▶ **What you will do**
Count how many lines of the data below contain the string "materials"; the reply should be that number alone.

▶ **Entries shown**
---

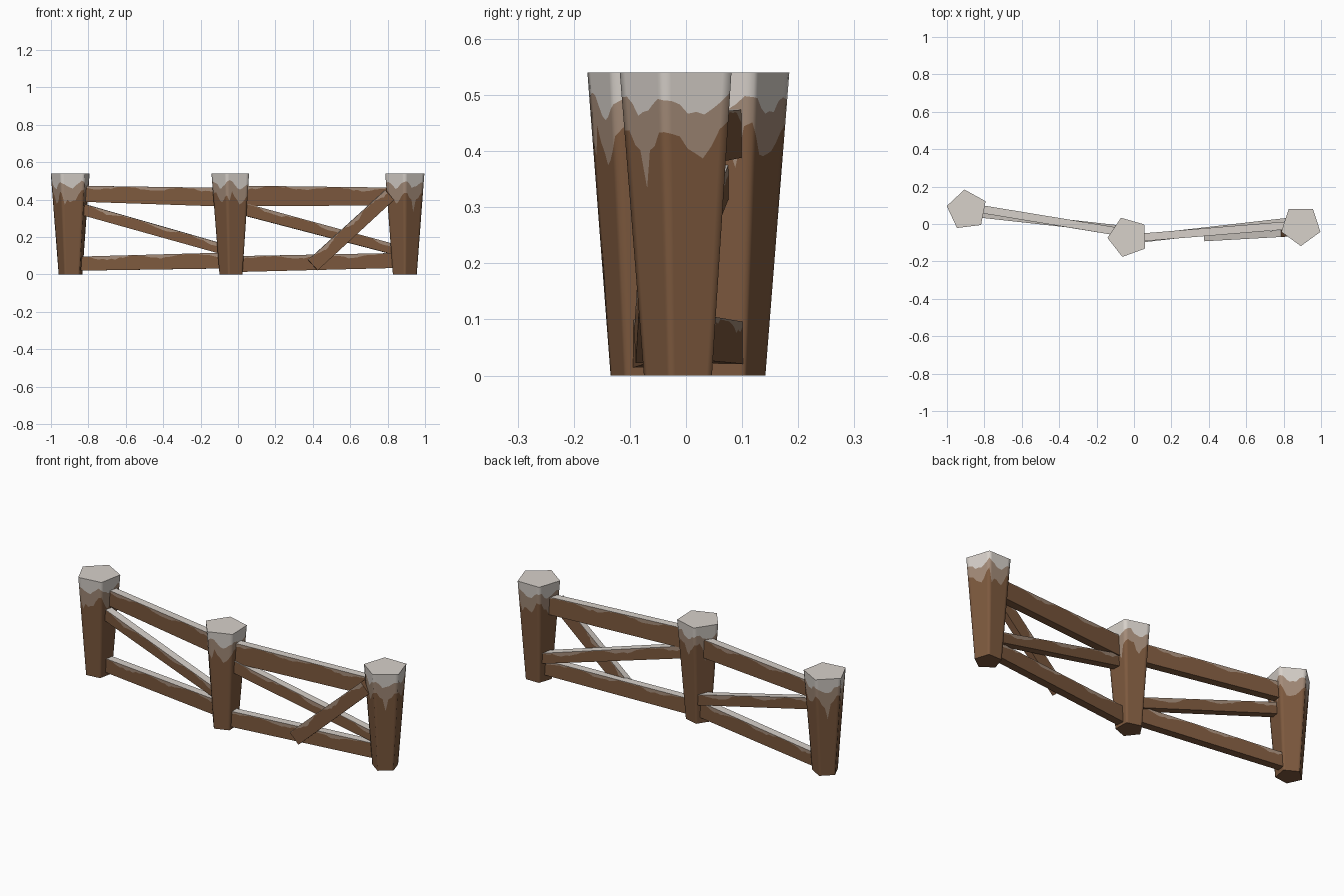
import bpy, bmesh, math, random
from mathutils import Vector

if "Cube" in bpy.data.objects:
    bpy.data.objects.remove(bpy.data.objects["Cube"])

random.seed(7)


def material(name, rgb):
    m = bpy.data.materials.new(name)
    m.diffuse_color = (*rgb, 1)
    m.use_nodes = True
    m.node_tree.nodes["Principled BSDF"].inputs["Base Color"].default_value = m.diffuse_color
    return m


MATS = [material("brown_wood", (0.205, 0.100, 0.048)),
        material("thin_frost", (0.37, 0.26, 0.19)),
        material("snow", (0.68, 0.635, 0.59))]
WOOD, FROST, SNOW = 0, 1, 2


def finish(name, bm):
    bmesh.ops.recalc_face_normals(bm, faces=bm.faces)
    me = bpy.data.meshes.new(name)
    bm.to_mesh(me)
    bm.free()
    for m in MATS:
        me.materials.append(m)
    ob = bpy.data.objects.new(name, me)
    bpy.context.collection.objects.link(ob)
    bpy.ops.object.select_all(action='DESELECT')
    ob.select_set(True)
    bpy.context.view_layer.objects.active = ob
    bpy.ops.object.shade_smooth_by_angle(angle=math.radians(80))


def loft(bm, rings, closed, mat_of):
    """Skin between rings of vertices; mat_of(row, column) picks the colour."""
    for i in range(len(rings) - 1):
        a, b = rings[i], rings[i + 1]
        n = len(a)
        for j in range(n if closed else n - 1):
            k = (j + 1) % n
            bm.faces.new((a[j], a[k], b[k], b[j])).material_index = mat_of(i, j)


# Tapered five-sided post with ragged snow cap
def post(name, x, y, turn, top=0.11, bottom=0.067, height=0.54):
    bm = bmesh.new()
    m = 8
    corners = [Vector((math.cos(a), math.sin(a))) for a in
               (math.radians(turn + 72 * k) for k in range(5))]
    outline = [corners[k].lerp(corners[(k + 1) % 5], j / m)
               for k in range(5) for j in range(m)]
    phase = random.uniform(0, 6)
    levels = [[], [], [], []]
    for i in range(len(outline)):
        a = 2 * math.pi * i / len(outline)
        wave = math.sin(5 * a + phase)
        snow = 0.48 + 0.018 * wave + random.uniform(-0.008, 0.008)
        frost = 0.415 + 0.03 * wave + random.uniform(-0.012, 0.012)
        if i % 13 == 4:
            frost -= 0.06                     # long drip
        for lv, z in zip(levels, (0, frost, snow, height)):
            lv.append(z)
    rings = []
    for lv in levels:
        ring = []
        for p, z in zip(outline, lv):
            r = bottom + (top - bottom) * z / height
            ring.append(bm.verts.new((x + p.x * r, y + p.y * r, z)))
        rings.append(ring)
    loft(bm, rings, True, lambda i, j: i)
    bm.faces.new(rings[0]).material_index = WOOD
    bm.faces.new(rings[-1]).material_index = SNOW
    finish(name, bm)


# Rectangular board with snow lying on its upper side
def board(name, p0, p1, h0, h1, depth=0.042, steps=36):
    bm = bmesh.new()
    p0, p1 = Vector(p0), Vector(p1)
    along = (p1 - p0).normalized()
    side = along.cross(Vector((0, 0, 1))).normalized()
    if side.y > 0:
        side = -side
    up = along.cross(side).normalized()
    if up.z < 0:
        up = -up
    phase = random.uniform(0, 6)
    rings = []
    for i in range(steps + 1):
        t = i / steps
        c, h = p0.lerp(p1, t), (h0 + (h1 - h0) * t) / 2
        d = [max(0.003, 0.010 + 0.010 * math.sin(t * 17 + phase + s)
                 + random.uniform(-0.005, 0.005)) for s in (0, 2)]
        w = depth / 2
        section = [(w, -h), (w, h - d[0]), (w, h), (-w, h), (-w, h - d[1]), (-w, -h)]
        rings.append([bm.verts.new(c + side * s + up * u) for s, u in section])
    colours = [WOOD, FROST, SNOW, FROST, WOOD, WOOD]
    loft(bm, rings, True, lambda i, j: colours[j])
    for end in (rings[0], rings[-1]):
        bm.faces.new(end).material_index = WOOD
    finish(name, bm)


post("left_post", -0.893, 0.075, 97)
post("middle_post", -0.032, -0.07, 110)
post("right_post", 0.892, -0.008, -90)

# Left span
board("left_top_rail", (-0.85, 0.085, 0.432), (-0.06, -0.045, 0.413), 0.085, 0.10)
board("left_bottom_rail", (-0.85, 0.083, 0.058), (-0.06, -0.045, 0.075), 0.075, 0.085)
board("left_diagonal", (-0.83, 0.056, 0.348), (-0.06, -0.03, 0.13), 0.06, 0.055)

# Right span
board("right_top_rail", (0.0, -0.075, 0.42), (0.85, -0.005, 0.417), 0.11, 0.095)
board("right_bottom_rail", (0.0, -0.075, 0.056), (0.85, -0.005, 0.075), 0.085, 0.08)
board("right_diagonal", (0.02, -0.08, 0.352), (0.85, 0.015, 0.13), 0.065, 0.055)

# Leaning brace in front of the right span
board("front_brace", (0.40, -0.073, 0.05), (0.81, -0.05, 0.425), 0.075, 0.07, 0.036)
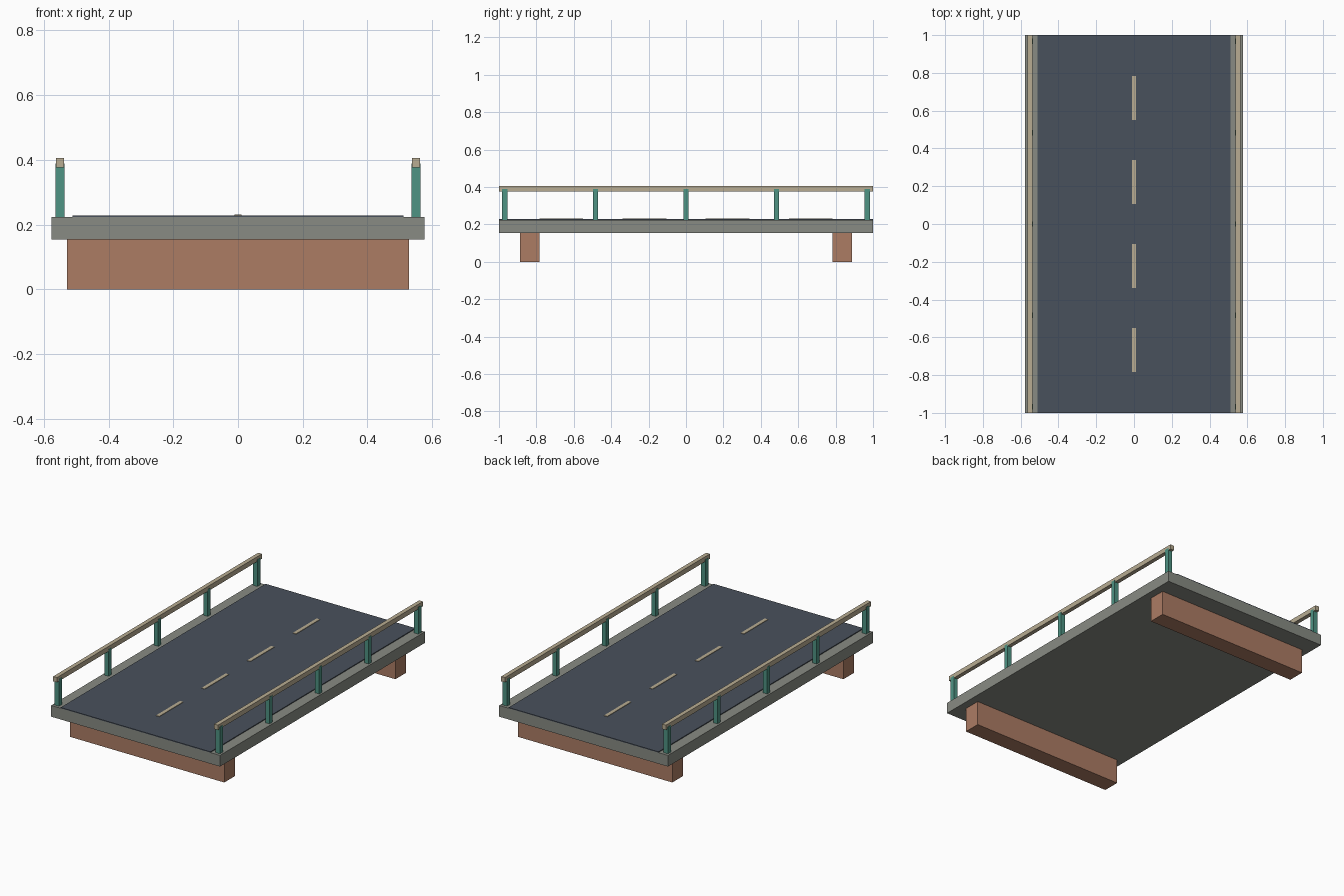
import bpy

if "Cube" in bpy.data.objects:
    bpy.data.objects.remove(bpy.data.objects["Cube"])


def material(name, rgb):
    # Convert display values to linear
    linear = [(c / 255 / 12.92 if c < 11 else ((c / 255 + 0.055) / 1.055) ** 2.4) for c in rgb]
    mat = bpy.data.materials.new(name)
    mat.use_nodes = True
    mat.diffuse_color = (*linear, 1)
    mat.node_tree.nodes["Principled BSDF"].inputs["Base Color"].default_value = (*linear, 1)
    return mat


concrete = material("grey concrete", (136, 139, 131))
asphalt = material("dark asphalt", (73, 81, 92))
brick = material("brown brick", (172, 124, 100))
teal = material("teal paint", (78, 147, 131))
cream = material("cream paint", (184, 172, 146))


def box(name, mat, x, y, bottom, top, width, length):
    """Box centred on x and y, spanning bottom to top."""
    bpy.ops.mesh.primitive_cube_add(size=1, location=(x, y, (bottom + top) / 2))
    obj = bpy.context.object
    obj.name = name
    obj.scale = (width, length, top - bottom)
    bpy.ops.object.transform_apply(location=False, rotation=False, scale=True)
    obj.data.materials.append(mat)
    return obj


# Deck and road surface
box("deck", concrete, 0, 0, 0.154, 0.223, 1.154, 2)
box("road_surface", asphalt, 0, 0, 0.222, 0.228, 1.024, 2)

# Supports across each end
for side, y in (("front", -0.835), ("back", 0.835)):
    box(side + "_support", brick, 0, y, 0, 0.154, 1.056, 0.106)

# Dashed centre line
for i in range(4):
    box(f"lane_dash_{i + 1}", cream, 0, (i - 1.5) * 0.445, 0.227, 0.231, 0.022, 0.234)

# Railings on both sides
for side, x in (("left", 0.55), ("right", -0.55)):
    box(side + "_handrail", cream, x, 0, 0.376, 0.406, 0.026, 2)
    for i in range(5):
        box(f"{side}_post_{i + 1}", teal, x, (i - 2) * 0.484, 0.223, 0.389, 0.029, 0.029)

---

▶ **Response to the task**
4